Bank of America (NYSE:BAC) is the stock that just won't die, the inflatable bop clown of Wall Street that always seems to come right back up with a silly grin, no matter how hard the market hits it.

It seemed like it was only yesterday (perhaps because it actually was only three days ago, on Tuesday), when the shares of the banking giant teetered precariously above the $5 mark, a few cents off the dreaded "4 handle." Many were looking for the shares to hit that price, predicting the catastrophic sell-off yet to come as institutional buy-and-hold shareholders finally said "Uncle!" and dumped the bank.

Fast-forward to today and Bank of America is trading at $5.74 per share, a jump of 13.66 percent in slightly over 60 hours. The move is killing short-sellers who bet against the stock, many of whom piled up in the last month: the short interest in Bank of America's stock, or the amount of shares short sellers will eventually have to buy back, went up 25.9 percent in the first two weeks of November to 2.4 percent of the total float.

It wasn't just the vagaries of the market either. Yes, Bank of America went up significantly Wednesday, as did the shares of other major financial corporations, when a global coordinated effort by the world's top central bankers flooded liquidity into the market. Yes, banks are soaring again today, presumably on a speech from Chancellor of Germany Angela Merkel and highly encouraging employment data that's driving the wider market up.

But what about Thursday? The wider set of financial stocks were down, taken down a notch as the "hangover" from the previous day's session muted the market. And then there was also the small matter of the major lawsuit against the country's top four lenders by the attorney-general of Massachusetts. All this somehow saw Bank of America finishing the day UP, yes, UP 1.65 percent.

Part of the reason Bank of America has fared much better than pundits expected is that bad news against the bank almost always get magnified within a storyline that sees the institution as unworthy of its peers.

In the common narrative, where Wall Street is something akin to the court of a 17th-century Italian prince, Goldman Sachs is that Machiavellian figure standing to the right of the sovereign, a master of the cloak-and-dagger arts that should never be underestimated. JPMorgan is the elder statesman, executing his influence with the same firmness, if less perceived ruthlessness, than Goldman.

There are the foreign dignitaries: Credit Suisse, UBS, Deutsche Bank, HSBC. There are the clever minor lords, nimbly but effectively ruling their smaller fiefdoms: Lazard, Jefferies and the like. And of course, there are those who've been invited to court not by noble birth, but to demonstrate to the others assembled the latest technological development or academic discovery they've achieved: the high-frequency traders, the hedge funds, the private equity managers and so on.

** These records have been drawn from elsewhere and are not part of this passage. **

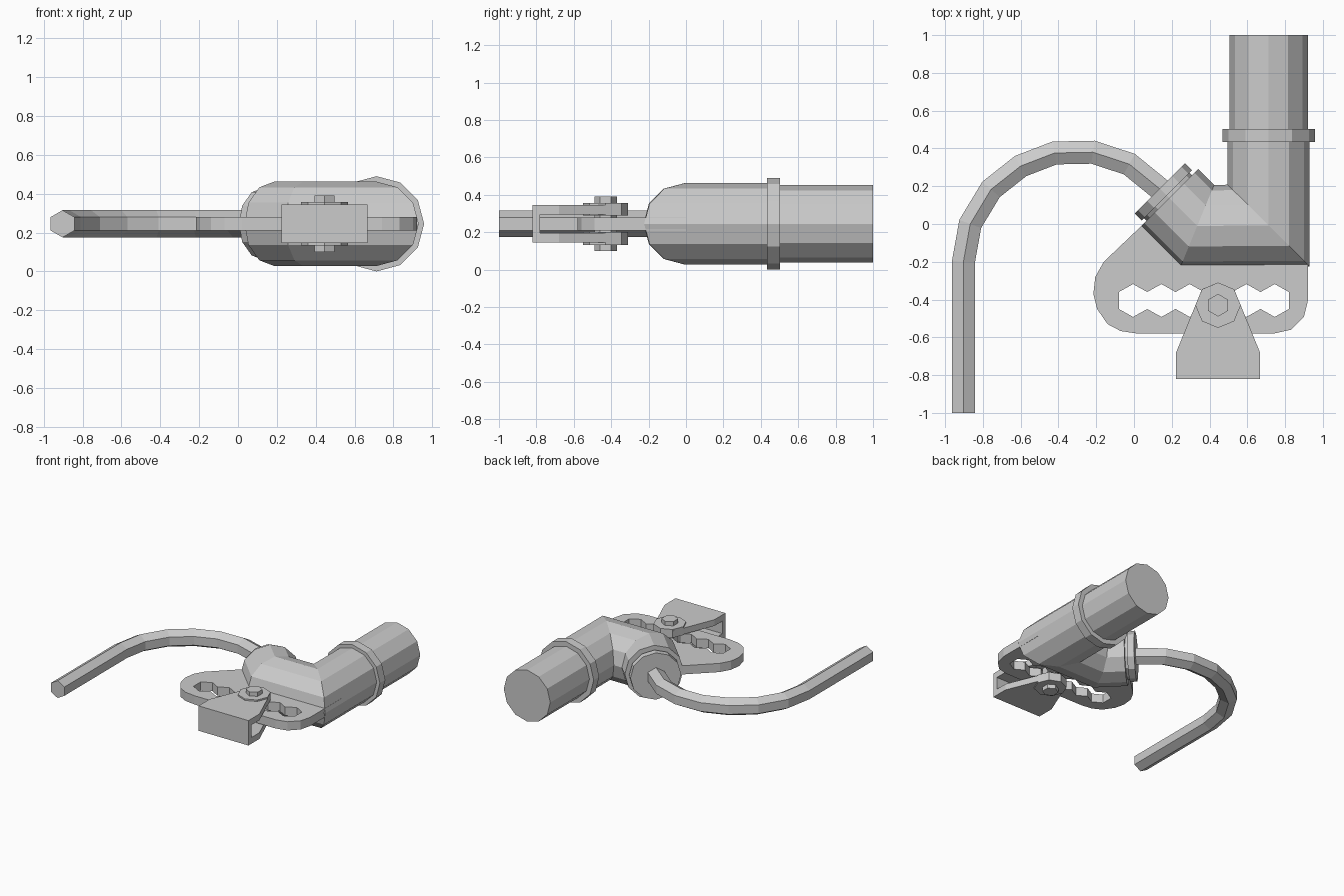
import bpy, bmesh
from math import sin, cos, pi
from mathutils import Vector

if "Cube" in bpy.data.objects:
    bpy.data.objects.remove(bpy.data.objects["Cube"])

ZC = 0.245  # height of the common centre plane


def add_mesh(name, bm):
    bmesh.ops.recalc_face_normals(bm, faces=bm.faces)
    me = bpy.data.meshes.new(name)
    bm.to_mesh(me)
    bm.free()
    ob = bpy.data.objects.new(name, me)
    bpy.context.collection.objects.link(ob)
    return ob


def sweep(name, path, n, r):
    """Mitred tube along a path in the centre plane, one ring vertex pointing up."""
    pts = [Vector(p) for p in path]
    bm = bmesh.new()
    rings = []
    for i, p in enumerate(pts):
        a = (p - pts[i - 1]).normalized() if i else (pts[1] - p).normalized()
        b = (pts[i + 1] - p).normalized() if i < len(pts) - 1 else a
        t = (a + b).normalized()
        side = Vector((-t.y, t.x)) / max(t.dot(a), 0.2)
        ring = []
        for k in range(n):
            q = 2 * pi * k / n
            xy = p + side * r * sin(q)
            ring.append(bm.verts.new((xy.x, xy.y, ZC + r * cos(q))))
        rings.append(ring)
    for r0, r1 in zip(rings, rings[1:]):
        for k in range(n):
            bm.faces.new((r0[k], r0[(k + 1) % n], r1[(k + 1) % n], r1[k]))
    bm.faces.new(rings[0])
    bm.faces.new(rings[-1])
    return add_mesh(name, bm)


def plate(name, loops, z0, z1):
    """Flat plate from an outline and optional hole loops."""
    cu = bpy.data.curves.new(name, 'CURVE')
    cu.dimensions = '2D'
    cu.fill_mode = 'BOTH'
    cu.extrude = (z1 - z0) / 2
    for loop in loops:
        sp = cu.splines.new('POLY')
        sp.points.add(len(loop) - 1)
        for pt, (x, y) in zip(sp.points, loop):
            pt.co = (x, y, 0, 1)
        sp.use_cyclic_u = True
    tmp = bpy.data.objects.new(name + "_tmp", cu)
    bpy.context.collection.objects.link(tmp)
    bpy.context.view_layer.update()
    me = tmp.evaluated_get(bpy.context.evaluated_depsgraph_get()).to_mesh()
    bm = bmesh.new()
    bm.from_mesh(me)
    tmp.to_mesh_clear()
    bpy.data.objects.remove(tmp)
    bmesh.ops.remove_doubles(bm, verts=bm.verts, dist=1e-5)
    bmesh.ops.translate(bm, verts=bm.verts, vec=(0, 0, (z0 + z1) / 2))
    for f in bm.faces:
        f.smooth = False
    return add_mesh(name, bm)


def ngon(x, y, r, n, a0=pi / 2):
    return [(x + r * cos(a0 + 2 * pi * k / n), y + r * sin(a0 + 2 * pi * k / n)) for k in range(n)]


# Pipe, collar and mitred elbow
PX = 0.713
C = Vector((0.335, -0.01))
D = Vector((-1, 1)).normalized()
sweep("pipe", [(PX, 1.0), (PX, 0.48)], 12, 0.207)
sweep("collar", [(PX, 0.503), (PX, 0.433)], 12, 0.245)
sweep("elbow", [(PX, 0.45), (PX, -0.008), C, C + D * 0.21], 12, 0.217)

# Nozzle neck and cap
sweep("nozzle_neck", [C + D * 0.19, C + D * 0.25], 12, 0.17)
sweep("nozzle_cap", [C + D * 0.228, C + D * 0.28], 12, 0.188)

# Bent hexagonal handle
sweep("handle", [(-0.903, -1.0), (-0.903, -0.2), (-0.867, 0.0), (-0.757, 0.183), (-0.6, 0.307),
                 (-0.42, 0.376), (-0.217, 0.38), (-0.025, 0.317), (0.15, 0.175)], 6, 0.07)

# Mounting plate with a slot shaped like a chain of hexagons
outline = [(0.15, 0.1), (0.05, 0.0), (-0.16, -0.2), (-0.205, -0.28), (-0.215, -0.37), (-0.195, -0.45),
           (-0.14, -0.53), (-0.07, -0.567), (0.02, -0.58), (0.74, -0.58), (0.83, -0.56),
           (0.9, -0.49), (0.922, -0.4), (0.922, 0.0), (0.7, 0.1)]
xs = [-0.08 + 0.075 * k for k in range(13)]
half = [0.087 if k % 2 else 0.045 for k in range(13)]
slot = [(x, -0.405 + h) for x, h in zip(xs, half)]
slot += [(x, -0.405 - h) for x, h in zip(reversed(xs), reversed(half))]
plate("mounting_plate", [outline, slot], 0.21, 0.28)

# Clamp bracket: two mirrored arms joined by a front wall, with washers
BX, BY = 0.445, -0.43
arm = [(BX - 0.222, -0.82), (BX + 0.222, -0.82), (BX + 0.222, -0.68), (BX + 0.085, -0.345),
       (BX, -0.31), (BX - 0.085, -0.345), (BX - 0.222, -0.68)]
wall = [(BX - 0.222, -0.82), (BX + 0.222, -0.82), (BX + 0.222, -0.78), (BX - 0.222, -0.78)]
plate("bracket_wall", [wall], 0.19, 0.30)
for s, side in ((1, "upper"), (-1, "lower")):
    z = lambda a, b: sorted((ZC + s * a, ZC + s * b))
    plate(side + "_bracket_arm", [arm], *z(0.05, 0.1))
    plate(side + "_washer", [ngon(BX, BY, 0.12, 8)], *z(0.045, 0.112))

# Hexagonal bolt through the slot
plate("bolt", [ngon(BX, BY, 0.06, 6)], ZC - 0.145, ZC + 0.145)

In this tale, Bank of America is like the wealthy former fishmonger who happens to have married into royalty, though only after having financially rescued a distressed duchess (Merrill Lynch). But the fishmonger is still the fishmonger: lowborn, loud, ugly, ungraceful, with a wife everyone knows is cheating on him.

Which is why everyone seems to have dismissed the investment of Warren Buffett in the company earlier this summer as nothing more than a pricey endorsement, bought and paid for. Which is why it was so easy for everyone to pile on when the bank clumsily introduced, and then withdrew, a $5 fee on debit card use. Which is why there was a bit of schadenfreude, even glee, when the company announced plans to lay off a stunning 30,000 employees "over the next few years."

Each of these instances pushed Bank of America stock further and further down. But there is a natural bottom somewhere down there, a price at which it will take much more than hype for the stock to keep tanking.

It is commonly said that securities are sold under the ancient Roman law belief of "caveat emptor," or "buyer beware." The seller is not responsible if the actual good being sold later turns out to be of much lesser value than the agreed-upon price. For Bank of America shares, a new concept might be worth visiting: "Caveat mutuaritus venditor." Short seller beware.